It is also now appropriate to use either which or that to introduce an essential clause. Which is preferred when (1) there are two or more parallel essential clauses in the same sentence, (2) thathas already been used in the sentence, or (3) the essential clause is introduced by this . . . which, that . . . which, these . . . which, or those . . . which.

Mary is working in a law office which is what her education has prepared her for and which was her dream job all through high school.

That is a restaurant which you must try.

Quickies – Capitals, Colons, and More

Time for a few quickies.
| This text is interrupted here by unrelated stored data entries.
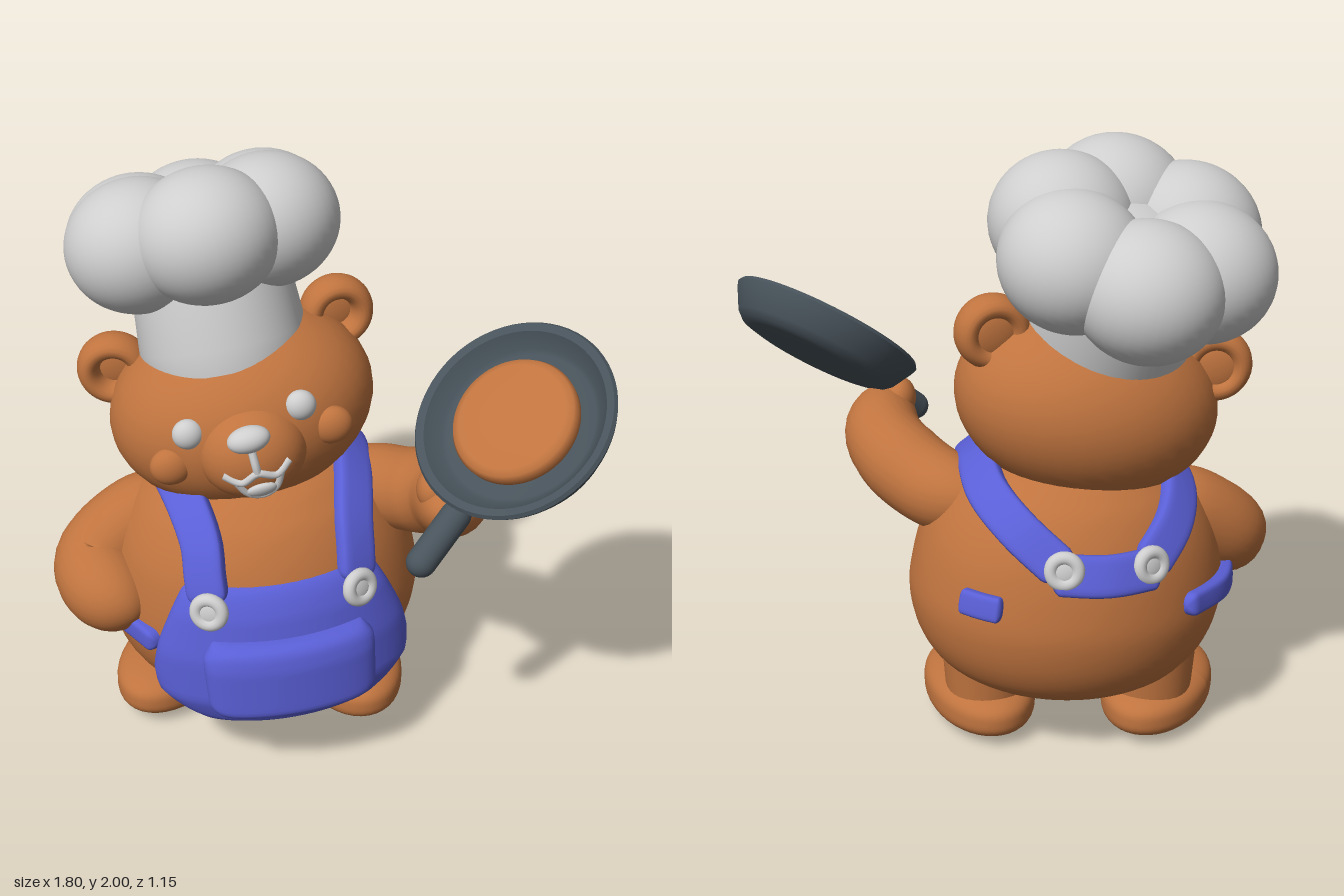
import * as THREE from 'three';
import { toCreasedNormals } from 'three/addons/utils/BufferGeometryUtils.js';

const V = (x, y, z) => new THREE.Vector3(x, y, z);
const mat = (name, color, side = THREE.FrontSide) => {
  const m = new THREE.MeshStandardMaterial({ color, side });
  m.name = name;
  return m;
};

function add(parent, name, geo, material, pos = [0, 0, 0], scale = [1, 1, 1], rot = [0, 0, 0]) {
  const m = new THREE.Mesh(geo, material);
  m.name = name;
  m.position.set(...pos);
  m.scale.set(...scale);
  m.rotation.set(...rot);
  parent.add(m);
  return m;
}

function group(parent, name, pos, rot = [0, 0, 0], order = 'XYZ') {
  const g = new THREE.Group();
  g.name = name;
  g.position.set(...pos);
  g.rotation.set(...rot, order);
  parent.add(g);
  return g;
}

// Linear lookup in [key, value] pairs
function lookup(table, k) {
  let i = 0;
  while (i < table.length - 2 && k > table[i + 1][0]) i++;
  const [a, b] = [table[i], table[i + 1]];
  const t = THREE.MathUtils.clamp((k - a[0]) / (b[0] - a[0]), 0, 1);
  return a[1] + (b[1] - a[1]) * t;
}

function indexed(pos, idx) {
  const g = new THREE.BufferGeometry();
  g.setAttribute('position', new THREE.Float32BufferAttribute(pos, 3));
  g.setIndex(idx);
  g.computeVertexNormals();
  return g;
}

// Closed sweep with rounded ends; size(t) gives half width and half thickness
function sweep(points, size, normalAt, power = 1, cap = 0.2, n = 48, m = 24) {
  const path = new THREE.CatmullRomCurve3(points);
  const pos = [], idx = [];
  const sp = (c) => Math.sign(c) * Math.abs(c) ** power;
  for (let i = 0; i <= n; i++) {
    const t = (1 - Math.cos((Math.PI * i) / n)) / 2;
    const p = path.getPointAt(t), T = path.getTangentAt(t);
    const N = normalAt(p).addScaledVector(T, -normalAt(p).dot(T)).normalize();
    const U = N.clone().cross(T);
    const e = Math.sqrt(Math.max(1e-6, 1 - Math.max(0, 1 - t / cap, 1 - (1 - t) / cap) ** 2));
    const [w, h] = size(t);
    for (let j = 0; j < m; j++) {
      const a = (j / m) * Math.PI * 2;
      const q = p.clone().addScaledVector(U, sp(Math.cos(a)) * w * e).addScaledVector(N, sp(Math.sin(a)) * h * e);
      pos.push(q.x, q.y, q.z);
      if (i < n) {
        const A = i * m + j, B = i * m + ((j + 1) % m);
        idx.push(A, B, A + m, B, B + m, A + m);
      }
    }
  }
  return indexed(pos, idx);
}

// Torso outline and the matching surface point at an angle from the front
const SX = 1.12;
const outline = new THREE.SplineCurve([[0, 0.185], [0.25, 0.195], [0.37, 0.25], [0.44, 0.35], [0.472, 0.48], [0.465, 0.6],
  [0.437, 0.73], [0.39, 0.84], [0.33, 0.92], [0.23, 0.985], [0, 1.02]].map((p) => new THREE.Vector2(...p))).getPoints(60);
outline[0].x = outline[60].x = 0;
const torsoTable = outline.map((p) => [p.y, p.x]);
const torsoR = (y) => lookup(torsoTable, y);
const around = (a, y, r) => V(Math.sin(a) * r * SX, y, Math.cos(a) * r);

// Cushioned cloth panel wrapped round the torso
function panel(y0, y1, half, outer, inner, n = 36) {
  const pos = [], idx = [];
  const ease = (i) => Math.sin((i / n - 0.5) * Math.PI);
  for (let j = 0; j <= n; j++) for (let i = 0; i <= n; i++) {
    const u = ease(i), w = ease(j), y = y0 + ((y1 - y0) * (w + 1)) / 2;
    const puff = Math.sqrt((1 - Math.abs(u) ** 10) * (1 - Math.abs(w) ** 10));
    const p = around(u * half(y), y, THREE.MathUtils.lerp(inner(y), outer(y), puff));
    pos.push(p.x, p.y, p.z);
    if (i < n && j < n) {
      const a = j * (n + 1) + i, c = a + n + 1;
      idx.push(a, a + 1, c, a + 1, c + 1, c);
    }
  }
  return indexed(pos, idx);
}

const lathe = (pts, seg = 64) => new THREE.LatheGeometry(pts.map((p) => new THREE.Vector2(...p)), seg);

export function createModel() {
  const fur = mat('fur', 0xc0743f);
  const cloth = mat('blueCloth', 0x5a5fd6, THREE.DoubleSide);
  const white = mat('white', 0xcecece);
  const iron = mat('iron', 0x48535b);
  const ball = new THREE.SphereGeometry(1, 40, 28);
  const bear = new THREE.Group();
  bear.name = 'bearCook';

  // Torso and overalls, turned slightly to the side
  const torso = group(bear, 'torso', [-0.2, 0, -0.025], [0, 0.3, 0.045], 'YXZ');
  add(torso, 'belly', new THREE.LatheGeometry(outline, 64), fur, [0, 0, 0], [SX, 1, 1]);
  const apronR = (y) => lookup([[0.18, 0.42], [0.24, 0.49], [0.34, 0.525], [0.5, 0.52], [0.65, 0.49], [0.76, 0.45]], y);
  const apronHalf = (y) => lookup([[0.18, 0.32], [0.2, 0.5], [0.24, 0.67], [0.29, 0.82], [0.35, 0.92], [0.42, 0.92], [0.55, 0.84], [0.76, 0.68]], y);
  add(torso, 'apron', panel(0.18, 0.75, apronHalf, apronR, (y) => torsoR(y) - 0.01), cloth);
  const pocketHalf = (y) => lookup([[0.3, 0.34], [0.32, 0.43], [0.36, 0.48], [0.54, 0.5], [0.585, 0.45]], y);
  add(torso, 'pocket', panel(0.3, 0.585, pocketHalf, (y) => apronR(y) + 0.055, (y) => apronR(y) - 0.01, 28), cloth);

  const outward = (p) => V(p.x, (p.y - 0.5) * 0.9, p.z).normalize();
  const strap = (name, pts, w, cap = 0.04, thick = 0.03) =>
    add(torso, name, sweep(pts.map(([a, y]) => around(a, y, torsoR(y) + 0.01)), () => [w, thick], outward, 0.5, cap), cloth);
  const button = (a, y, r) => {
    const g = group(torso, 'button', around(a, y, r).toArray());
    g.quaternion.setFromUnitVectors(V(0, 0, 1), V(Math.sin(a), 0.2, Math.cos(a)).normalize());
    add(g, 'buttonRim', new THREE.TorusGeometry(0.043, 0.022, 14, 32), white);
    add(g, 'buttonCentre', ball, white, [0, 0, 0], [0.045, 0.045, 0.016]);
  };
  strap('leftStrap', [[0.5, 0.69], [0.56, 0.78], [0.67, 0.87], [0.97, 0.94], [1.57, 0.962], [2.1, 0.92], [2.5, 0.85], [2.87, 0.74]], 0.068);
  strap('rightStrap', [[-0.48, 0.69], [-0.52, 0.78], [-0.58, 0.87], [-0.8, 0.945], [-1.57, 0.98], [-2.2, 0.93], [-2.55, 0.85], [-2.87, 0.74]], 0.068);
  for (const s of [-1, 1]) {
    button(s * 0.465 + 0.005, 0.69, 0.49);
    button(Math.PI + s * 0.28, 0.755, 0.458);
  }
  strap('backBar', [[2.78, 0.735], [Math.PI, 0.73], [3.5, 0.735]], 0.068, 0.1);
  strap('sideBand', [[-2.58, 0.58], [-2.1, 0.57], [-1.5, 0.54], [-0.85, 0.51]], 0.04);
  strap('bandTab', [[2.2, 0.6], [2.35, 0.6], [2.5, 0.6]], 0.042, 0.1, 0.022);

  // Arms: one on the hip, one raised
  const limb = (pts, radii, cap) => sweep(pts.map((p) => V(...p)), (t) => {
    const r = lookup(radii, t);
    return [r, r];
  }, () => V(0, 1, 0.2).normalize(), 1, cap);
  add(bear, 'hipArm', limb([[-0.42, 0.81, 0.0], [-0.63, 0.75, 0.05], [-0.76, 0.62, 0.15], [-0.6, 0.55, 0.36]],
    [[0, 0.13], [1, 0.15]], 0.3), fur);
  add(bear, 'raisedArm', limb([[0.0, 0.84, -0.17], [0.22, 0.85, -0.05], [0.4, 0.94, 0.13], [0.4, 1.02, 0.37]],
    [[0, 0.13], [0.5, 0.142], [1, 0.115]], 0.3), fur);
  add(bear, 'thumb', ball, fur, [0.36, 1.04, 0.25], [0.055, 0.07, 0.07]);

  // Legs and feet
  const footGeo = new THREE.SphereGeometry(1, 40, 40);
  const fp = footGeo.attributes.position;
  for (let i = 0; i < fp.count; i++) {
    const y = fp.getY(i), h = Math.hypot(fp.getX(i), fp.getZ(i)) || 1;
    const r = Math.sqrt(Math.max(0, 1 - Math.abs(y) ** 3));
    fp.setXYZ(i, (fp.getX(i) / h) * r, y, (fp.getZ(i) / h) * r);
  }
  footGeo.computeVertexNormals();
  for (const [x, z, yaw] of [[-0.54, -0.02, -0.3], [0.07, -0.06, 0.36]]) {
    const leg = group(bear, 'leg', [x, 0, z], [0, yaw, 0]);
    add(leg, 'foot', footGeo, fur, [0, 0.105, 0], [0.18, 0.097, 0.285]);
    add(leg, 'shin', new THREE.CylinderGeometry(0.15, 0.135, 0.2, 32), fur, [0, 0.21, -0.09]);
  }

  // Head, tilted
  const head = group(bear, 'head', [-0.28, 1.17, -0.03], [0, 0.23, 0.21], 'YXZ');
  const [hx, hy, hz] = [0.435, 0.32, 0.355];
  const faceZ = (x, y) => hz * Math.sqrt(1 - (x / hx) ** 2 - (y / hy) ** 2);
  add(head, 'skull', ball, fur, [0, 0, 0], [hx, hy, hz]);
  add(head, 'muzzle', ball, fur, [0, -0.015, 0.28], [0.175, 0.16, 0.15]);
  add(head, 'nose', ball, white, [0, 0.09, 0.4], [0.068, 0.042, 0.045]);
  for (const s of [-1, 1]) {
    add(head, 'eye', ball, white, [s * 0.18, 0.1, faceZ(0.18, 0.1) - 0.008], [0.05, 0.05, 0.04]);
    add(head, 'cheek', ball, fur, [s * 0.26, -0.01, faceZ(0.26, 0.01) - 0.01], [0.068, 0.064, 0.045]);
    const ear = group(head, 'ear', [s * 0.37, 0.195, -0.07], [0, s * 0.15, 0]);
    add(ear, 'earRim', new THREE.TorusGeometry(0.084, 0.038, 18, 40), fur, [0, 0, 0], [1, 1, 1.6]);
    add(ear, 'earInner', ball, fur, [0, 0, -0.02], [0.085, 0.085, 0.03]);
  }
  // Mouth follows the muzzle surface
  const mz = (x, y) => V(x, y, 0.28 + 0.15 * Math.sqrt(1 - (x / 0.175) ** 2 - ((y + 0.015) / 0.16) ** 2));
  const line = (pts) => new THREE.TubeGeometry(new THREE.CatmullRomCurve3(pts.map(([x, y]) => mz(x, y))), 24, 0.013, 8);
  add(head, 'smile', line([[-0.105, -0.015], [-0.055, -0.045], [0, -0.02], [0.055, -0.045], [0.105, -0.015]]), white);
  add(head, 'lipLine', line([[0, 0.06], [0, 0.01], [0, -0.02]]), white);
  add(head, 'lowerLip', line([[-0.072, -0.04], [-0.045, -0.095], [0, -0.118], [0.045, -0.095], [0.072, -0.04]]), white);
  add(head, 'tongue', ball, white, mz(0, -0.09).toArray(), [0.048, 0.032, 0.018], [0.6, 0, 0]);

  // Cook's hat: band and six puffs
  const hat = group(bear, 'hat', [-0.412, 1.715, -0.15], [-0.31, 0, 0.215]);
  add(hat, 'hatBand', toCreasedNormals(lathe([[0, -0.43], [0.255, -0.43], [0.272, -0.35], [0.256, -0.15], [0.26, 0], [0, 0.02]]), 0.6), white);
  for (const deg of [13, 75, 128, 193, 254, 309]) {
    const a = THREE.MathUtils.degToRad(deg);
    add(hat, 'hatPuff', ball, white, [Math.sin(a) * 0.228, 0, Math.cos(a) * 0.228], [0.235, 0.213, 0.232], [0, a, 0]);
  }
  add(hat, 'hatCentre', ball, white, [0, 0, 0], [0.22, 0.13, 0.22]);

  // Frying pan with a pancake, handle along local z
  const pan = group(bear, 'fryingPan', [0.62, 1.256, 0.21]);
  const up = V(-0.4, 0.76, 0.51).normalize();
  const along = V(-0.27, -0.39, 0.25);
  along.addScaledVector(up, -along.dot(up)).normalize();
  pan.quaternion.setFromRotationMatrix(new THREE.Matrix4().makeBasis(up.clone().cross(along), up, along));
  add(pan, 'panBowl', toCreasedNormals(lathe([[0, -0.06], [0.23, -0.06], [0.265, -0.052], [0.29, -0.03], [0.326, 0.035],
    [0.333, 0.053], [0.325, 0.065], [0.3, 0.06], [0.262, 0.01], [0.245, 0], [0, 0]]), 0.7), iron);
  add(pan, 'panHandle', new THREE.CapsuleGeometry(0.048, 0.18, 10, 24), iron, [0, -0.005, 0.43], [1, 1, 1], [Math.PI / 2, 0, 0]);
  add(pan, 'pancake', lathe([[0, -0.03], [0.19, -0.03], [0.205, -0.01], [0.207, 0.015], [0.198, 0.035], [0.175, 0.045],
    [0.1, 0.048], [0, 0.048]]), fur, [0, 0.03, 0]);
  return bear;
}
  • Is Internet Capitalized? I’ve seen it both ways, but Associated Press and the Chicago Manual of Style say that the Internet, as “one big specific network that people visit,” should be capitalized. The Gregg Reference Manual says the capitalized Internet is the “global system of linked computer networks,” while the lowercased internet refers to local area networks linked to each other but not to the Internet. So they all agree that when you are talking about the Internet that is more than linked local area networks, capitalize it.
  • What About the Web and Website? The Web is short for the World Wide Web, again a specific thing, so Web would be capitalized–at least for Associated Press. The Chicago Manual of Style disagrees and recently said that the word web standing alone may be lowercased. However, website is a more generic term that can refer to any number of different sites, so it is not capitalized. Just to keep things really confusing, the Gregg Reference Manual says that Web site is commonly two words with Web capitalized and until the World Wide Web loses its capitalization through popular usage, Web site should be capitalized. Since I’m primarily a Gregg user, I guess I will use Web site. Compound words that include web (such as webcam and webinar) are not capitalized.
  • How Many Spaces After a Colon? Again, back in the old days, there were always two spaces after a colon. Now that we are using more proportional type and using only one space after a period, one space is more appropriate. 
  • When is Next Wednesday? Since people understand different words different ways, it is always confusing to use the term next Wednesday. Does that mean the next Wednesday after today or the Wednesday in the next week? As it is so confusing, best practice is not to use next in this context, but to be more specific about what day you are actually talking about. Instead of next Wednesday, it is more clear to say Wednesday, February 13, or Wednesday a week from tomorrow.
  • Hint for Possessives. As you may know, misuse of apostrophes to make plural words possessive is my biggest pet peeve. I will admit that sometimes I have issues figuring it out–particularly when the base word is a bit unusual. In those cases, I substitute the problem word for a more generic word. For example, if I’m trying to decide if the name Andrews is plural, I might substitute Smith. So in the sentence I knew the Andrews car was in the neighborhood by the rumble of the stereo, I substitute Andrews with Smith, and I know that the Smith car would not be possessive, so my sentence is fine the way it is. If my example was I knew Mr. Andrews’ car was in the neighborhood . . . and I replaced it with I knew Mr. Smith’s car was in the neighborhood . . . I know that it should be possessive. Make your substitute word something simple to make possessive and it will help you make your word correct.
If you have a quickie question or a tip that helps you remember a grammar rule, send it to me ( and we’ll answer it for you and others who probably have the same questions or share your tip so that we can all learn something.